# How to complete this task:
Lines before the one containing "add('spike', spike(Math.atan2(z, x), 0.245, 0.18, tip), crown);" are to be left out; that line and every line after it, through the last line below, are to be reproduced exactly.

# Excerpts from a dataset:

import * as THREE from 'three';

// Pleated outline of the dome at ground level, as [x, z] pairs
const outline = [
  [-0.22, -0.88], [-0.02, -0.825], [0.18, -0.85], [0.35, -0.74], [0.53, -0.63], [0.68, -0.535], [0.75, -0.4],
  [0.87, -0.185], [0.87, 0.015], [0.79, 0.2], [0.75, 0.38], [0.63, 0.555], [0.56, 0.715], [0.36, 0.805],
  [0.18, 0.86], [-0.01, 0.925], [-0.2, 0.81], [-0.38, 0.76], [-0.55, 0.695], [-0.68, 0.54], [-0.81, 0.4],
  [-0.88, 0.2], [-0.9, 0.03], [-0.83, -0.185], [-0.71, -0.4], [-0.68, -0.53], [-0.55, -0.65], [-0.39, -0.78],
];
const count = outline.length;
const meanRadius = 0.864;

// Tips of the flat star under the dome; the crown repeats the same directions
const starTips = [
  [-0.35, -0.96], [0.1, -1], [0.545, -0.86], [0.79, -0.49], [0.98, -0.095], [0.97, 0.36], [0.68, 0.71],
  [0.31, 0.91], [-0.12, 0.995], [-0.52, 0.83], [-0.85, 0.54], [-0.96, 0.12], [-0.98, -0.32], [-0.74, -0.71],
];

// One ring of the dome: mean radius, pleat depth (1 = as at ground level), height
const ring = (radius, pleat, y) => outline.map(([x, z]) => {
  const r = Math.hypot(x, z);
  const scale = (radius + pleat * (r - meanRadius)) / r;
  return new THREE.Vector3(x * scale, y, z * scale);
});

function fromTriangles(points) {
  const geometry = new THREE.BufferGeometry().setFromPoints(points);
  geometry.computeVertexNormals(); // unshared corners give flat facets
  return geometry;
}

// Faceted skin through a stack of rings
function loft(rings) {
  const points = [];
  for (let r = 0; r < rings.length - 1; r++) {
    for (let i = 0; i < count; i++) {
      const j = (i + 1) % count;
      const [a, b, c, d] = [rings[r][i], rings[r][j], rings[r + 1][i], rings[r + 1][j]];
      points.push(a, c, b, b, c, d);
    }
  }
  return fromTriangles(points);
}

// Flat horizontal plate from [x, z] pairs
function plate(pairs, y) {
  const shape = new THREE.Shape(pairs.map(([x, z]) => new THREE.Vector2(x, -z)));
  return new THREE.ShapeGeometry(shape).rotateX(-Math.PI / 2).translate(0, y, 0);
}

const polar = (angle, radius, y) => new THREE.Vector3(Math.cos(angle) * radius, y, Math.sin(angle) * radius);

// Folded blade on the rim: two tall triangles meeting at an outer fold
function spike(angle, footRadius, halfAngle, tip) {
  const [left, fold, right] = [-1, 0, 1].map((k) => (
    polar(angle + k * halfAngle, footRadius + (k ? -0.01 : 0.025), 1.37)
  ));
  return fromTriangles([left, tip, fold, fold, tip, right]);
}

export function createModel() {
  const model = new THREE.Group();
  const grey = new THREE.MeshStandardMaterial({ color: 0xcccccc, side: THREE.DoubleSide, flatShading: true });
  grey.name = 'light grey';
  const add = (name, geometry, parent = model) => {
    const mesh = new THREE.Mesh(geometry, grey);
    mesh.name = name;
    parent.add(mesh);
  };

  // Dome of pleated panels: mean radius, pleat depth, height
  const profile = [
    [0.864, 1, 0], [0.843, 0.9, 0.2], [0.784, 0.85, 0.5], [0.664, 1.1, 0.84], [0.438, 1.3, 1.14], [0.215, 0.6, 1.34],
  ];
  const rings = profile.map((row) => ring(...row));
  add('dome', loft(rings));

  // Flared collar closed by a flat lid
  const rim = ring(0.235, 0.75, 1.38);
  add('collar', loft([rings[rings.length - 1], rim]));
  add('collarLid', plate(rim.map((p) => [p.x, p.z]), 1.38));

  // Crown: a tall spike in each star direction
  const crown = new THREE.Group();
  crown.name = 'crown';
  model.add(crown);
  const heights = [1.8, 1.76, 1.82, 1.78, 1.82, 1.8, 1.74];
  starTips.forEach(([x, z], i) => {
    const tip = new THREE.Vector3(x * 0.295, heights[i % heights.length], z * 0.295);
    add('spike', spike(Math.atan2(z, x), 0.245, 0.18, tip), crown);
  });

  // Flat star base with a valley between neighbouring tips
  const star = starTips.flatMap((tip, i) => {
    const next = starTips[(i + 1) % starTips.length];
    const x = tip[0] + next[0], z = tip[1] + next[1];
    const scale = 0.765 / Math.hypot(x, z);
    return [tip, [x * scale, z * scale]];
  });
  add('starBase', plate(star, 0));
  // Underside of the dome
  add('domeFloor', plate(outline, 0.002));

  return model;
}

# Solution for this exercise:
    add('spike', spike(Math.atan2(z, x), 0.245, 0.18, tip), crown);
  });

  // Flat star base with a valley between neighbouring tips
  const star = starTips.flatMap((tip, i) => {
    const next = starTips[(i + 1) % starTips.length];
    const x = tip[0] + next[0], z = tip[1] + next[1];
    const scale = 0.765 / Math.hypot(x, z);
    return [tip, [x * scale, z * scale]];
  });
  add('starBase', plate(star, 0));
  // Underside of the dome
  add('domeFloor', plate(outline, 0.002));

  return model;
}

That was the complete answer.